“President Emomali Rahmon will pay visit to Kyrgyzstan soon and our negotiations will continue.  President of Tajikistan and I are open to negotiations,” Kyrgyz president was cited as saying by AKIPress.

Tajikistan and Kyrgyzstan have been unable to agree on the location of the border they inherited when the Soviet Union collapsed in 1991.  As the population in the dense Ferghana Valley grows, it has become increasingly difficult to demarcate the contested sections, where valuable agricultural land often lies.

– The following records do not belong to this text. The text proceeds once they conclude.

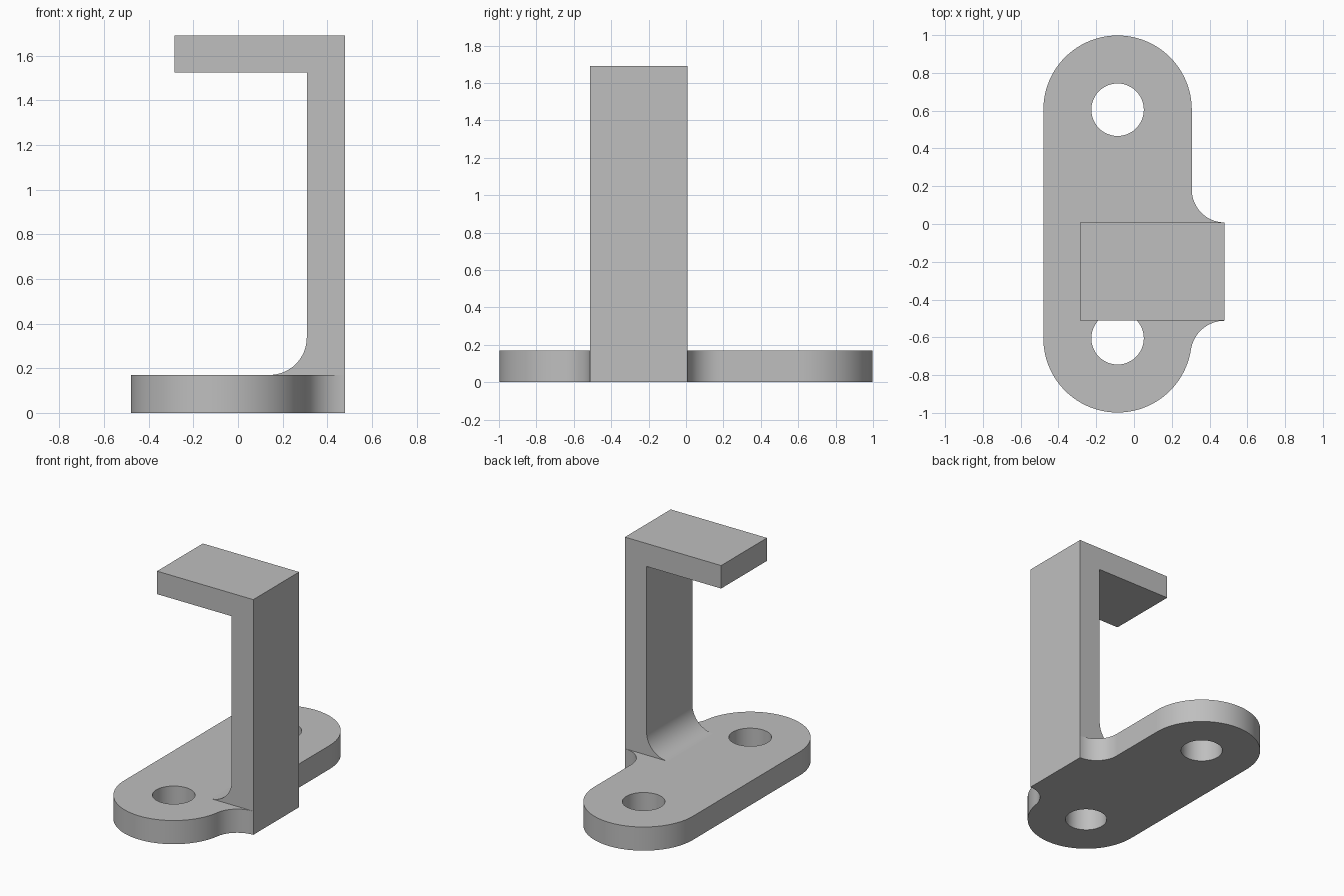
import bpy, bmesh
from math import sin, cos, pi, atan2
from mathutils import Vector

cube = bpy.data.objects.get("Cube")
if cube:
    bpy.data.objects.remove(cube, do_unlink=True)

grey = bpy.data.materials.new("plain grey")
grey.use_nodes = True
grey.diffuse_color = (0.52, 0.52, 0.52, 1)
grey.node_tree.nodes["Principled BSDF"].inputs["Base Color"].default_value = grey.diffuse_color

# Main dimensions
CX, END_Y, END_R, HOLE_R = -0.087, 0.605, 0.393, 0.139
THICK, HEIGHT = 0.17, 1.69
POST_IN, POST_OUT = 0.308, 0.48
FRONT, BACK = -0.512, 0.008


def arc(cx, cy, r, start, end, n):
    return [(cx + r * cos(start + (end - start) * i / n),
             cy + r * sin(start + (end - start) * i / n)) for i in range(n + 1)]


def prism(name, points, offset):
    """Extrude a closed 3D outline along offset."""
    bm = bmesh.new()
    face = bm.faces.new([bm.verts.new(p) for p in points])
    new = bmesh.ops.extrude_face_region(bm, geom=[face])["geom"]
    bmesh.ops.translate(bm, vec=offset,
                        verts=[v for v in new if isinstance(v, bmesh.types.BMVert)])
    bmesh.ops.recalc_face_normals(bm, faces=bm.faces)
    mesh = bpy.data.meshes.new(name)
    bm.to_mesh(mesh)
    bm.free()
    mesh.materials.append(grey)
    obj = bpy.data.objects.new(name, mesh)
    bpy.context.collection.objects.link(obj)
    return obj


def combine(target, other, operation):
    bpy.context.view_layer.objects.active = target
    mod = target.modifiers.new(operation, "BOOLEAN")
    mod.operation, mod.solver, mod.object = operation, "EXACT", other
    bpy.ops.object.modifier_apply(modifier=mod.name)
    bpy.data.objects.remove(other, do_unlink=True)


# Base plate: rounded slot outline with flared fillets meeting the post
side = CX + END_R
back_r = POST_OUT - side
d, h = POST_OUT - CX, FRONT + END_Y
front_r = (d * d + h * h - END_R ** 2) / (2 * (END_R + h))
touch = atan2(h - front_r, d)
outline = arc(CX, END_Y, END_R, 0, pi, 48)
outline += arc(CX, -END_Y, END_R, pi, 2 * pi + touch, 48)
outline += arc(POST_OUT, FRONT - front_r, front_r, pi + touch, pi / 2, 16)[1:]
outline += arc(POST_OUT, BACK + back_r, back_r, 1.5 * pi, pi, 16)
bracket = prism("bracket", [(x, y, 0) for x, y in outline], Vector((0, 0, THICK)))

# Screw holes
for sign in (-1, 1):
    ring = arc(CX, sign * END_Y, HOLE_R, 0, 2 * pi, 48)[:-1]
    cutter = prism("hole_cutter", [(x, y, -0.1) for x, y in ring], Vector((0, 0, 0.5)))
    combine(bracket, cutter, "DIFFERENCE")

# Post with top arm and a rounded foot
fillet = 0.167
profile = [(POST_OUT, THICK), (POST_OUT, HEIGHT), (-0.285, HEIGHT),
           (-0.285, 1.525), (POST_IN, 1.525)]
profile += arc(POST_IN - fillet, THICK + fillet, fillet, 0, -pi / 2, 16)
post = prism("post_and_arm", [(x, FRONT, z) for x, z in profile],
             Vector((0, BACK - FRONT, 0)))
combine(bracket, post, "UNION")

# Smooth the rounded walls, keep the planar faces flat
bpy.ops.object.select_all(action="DESELECT")
bracket.select_set(True)
bpy.context.view_layer.objects.active = bracket
bpy.ops.object.shade_smooth_by_angle(angle=pi / 6)
for poly in bracket.data.polygons:
    if max(abs(c) for c in poly.normal) > 0.9999:
        poly.use_smooth = False
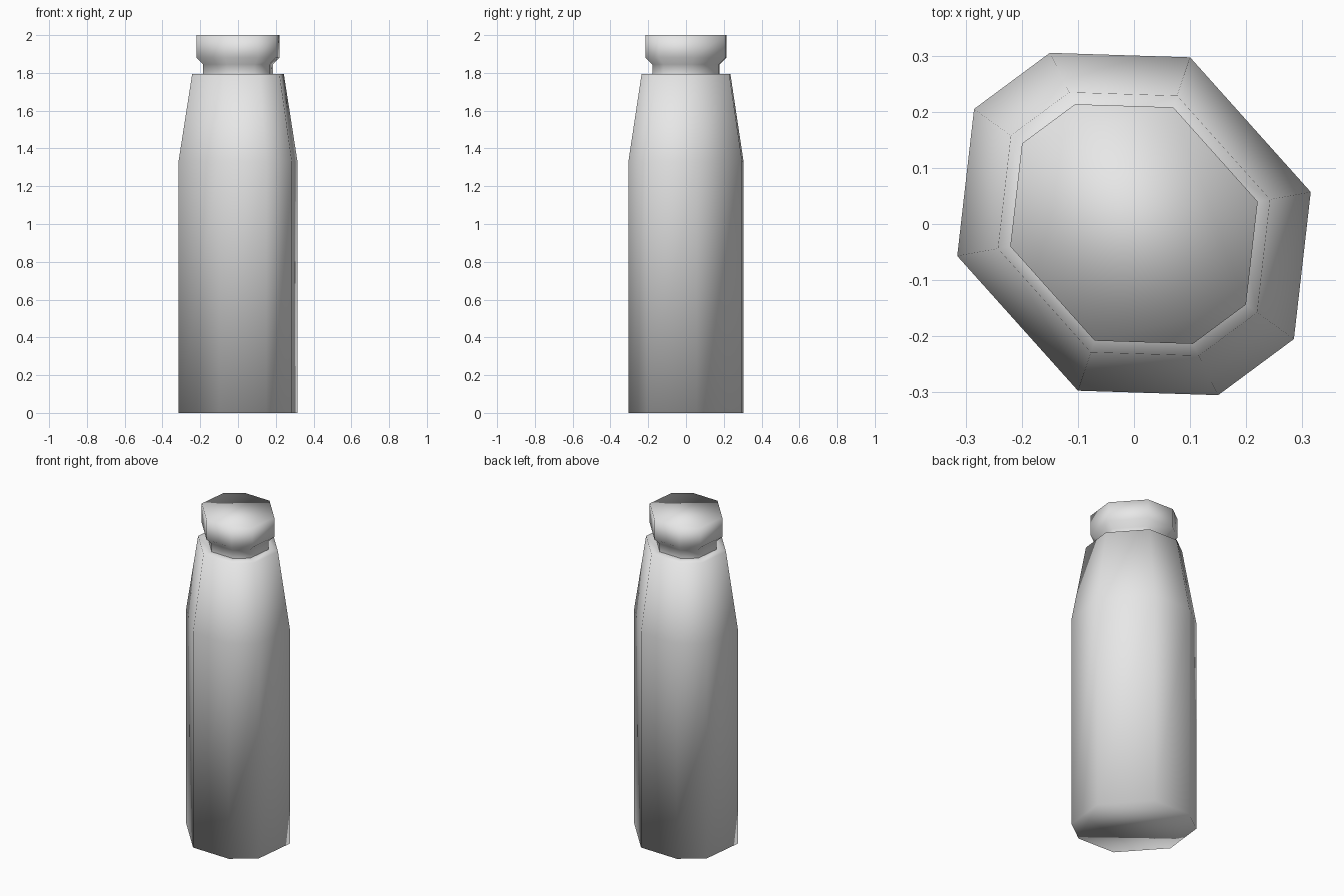
import bpy, bmesh

if "Cube" in bpy.data.objects:
    bpy.data.objects.remove(bpy.data.objects["Cube"])

# Half of the irregular octagon; the other half is its point reflection
HALF = [(0.315, 0.057), (0.10, 0.297), (-0.15, 0.305), (-0.285, 0.205)]
OUTLINE = HALF + [(-x, -y) for x, y in HALF]

grey = bpy.data.materials.new("light_grey")
grey.diffuse_color = (0.8, 0.8, 0.8, 1)
grey.use_nodes = True
grey.node_tree.nodes["Principled BSDF"].inputs["Base Color"].default_value = grey.diffuse_color


def loft(name, profile, cap_bottom=False, cap_top=False):
    """Stack scaled outlines (scale, z) into a smooth shell."""
    bm = bmesh.new()
    rings = [[bm.verts.new((x * s, y * s, z)) for x, y in OUTLINE] for s, z in profile]
    n = len(OUTLINE)
    for a, b in zip(rings, rings[1:]):
        for i in range(n):
            j = (i + 1) % n
            bm.faces.new((a[i], a[j], b[j], b[i]))
    if cap_bottom:
        bm.faces.new(rings[0][::-1])
    if cap_top:
        bm.faces.new(rings[-1])
    for f in bm.faces:
        f.smooth = True
    mesh = bpy.data.meshes.new(name)
    bm.to_mesh(mesh)
    bm.free()
    mesh.materials.append(grey)
    obj = bpy.data.objects.new(name, mesh)
    bpy.context.collection.objects.link(obj)
    return obj


# Straight body, tapered shoulder and flat ledge
loft("bottle_body", [(1, 0), (1, 1.33), (0.77, 1.795), (0.585, 1.795)], cap_bottom=True)

# Narrow neck flaring into the flat-topped cap
loft("neck_and_cap", [(0.585, 1.795), (0.585, 1.845), (0.70, 1.88), (0.70, 2.0)], cap_top=True)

The area at the focus of unrest among residents of border areas of the two countries lies on the jagged frontier where the east of Tajikistan’s Sughd province and Kyrgyzstan’s Batken region meet.  Skirmishes have sparked between residents of Isfara (Tajikistan) and Batken (Kyrgyzstan) districts along the Kyrgyzstan-Tajikistan border.  Trouble periodically sparks around the Tajik exclave of Vorukh.

The latest serious unrest erupted on March 13 after Kyrgyzstan restarted work on a controversial Aksai-Tamdyk road in the disputed section of the Tajik-Kyrgyz border.

Two Tajik nationals were killed and more than 30 others wounded in two days of clashes.  Kyrgyzstan listed three injured on its side.

Tajik border service argues that completion of this road will lead to the stemming of a river and leave Vorukh without irrigation for its valuable apricot and walnut cash crops.

Rahmon and Jeenbekov on March 14 held a phone conversation over the border situation between the two countries.  They noted the need to create a joint commission to objectively investigate the incident and prevent similar situations in the future, as well as to intensify negotiations on the completion of the process of delimitation of the state border.

The presidents were of the opinion that the two peoples, having age-old good-neighborly relations, should live in peace and friendship.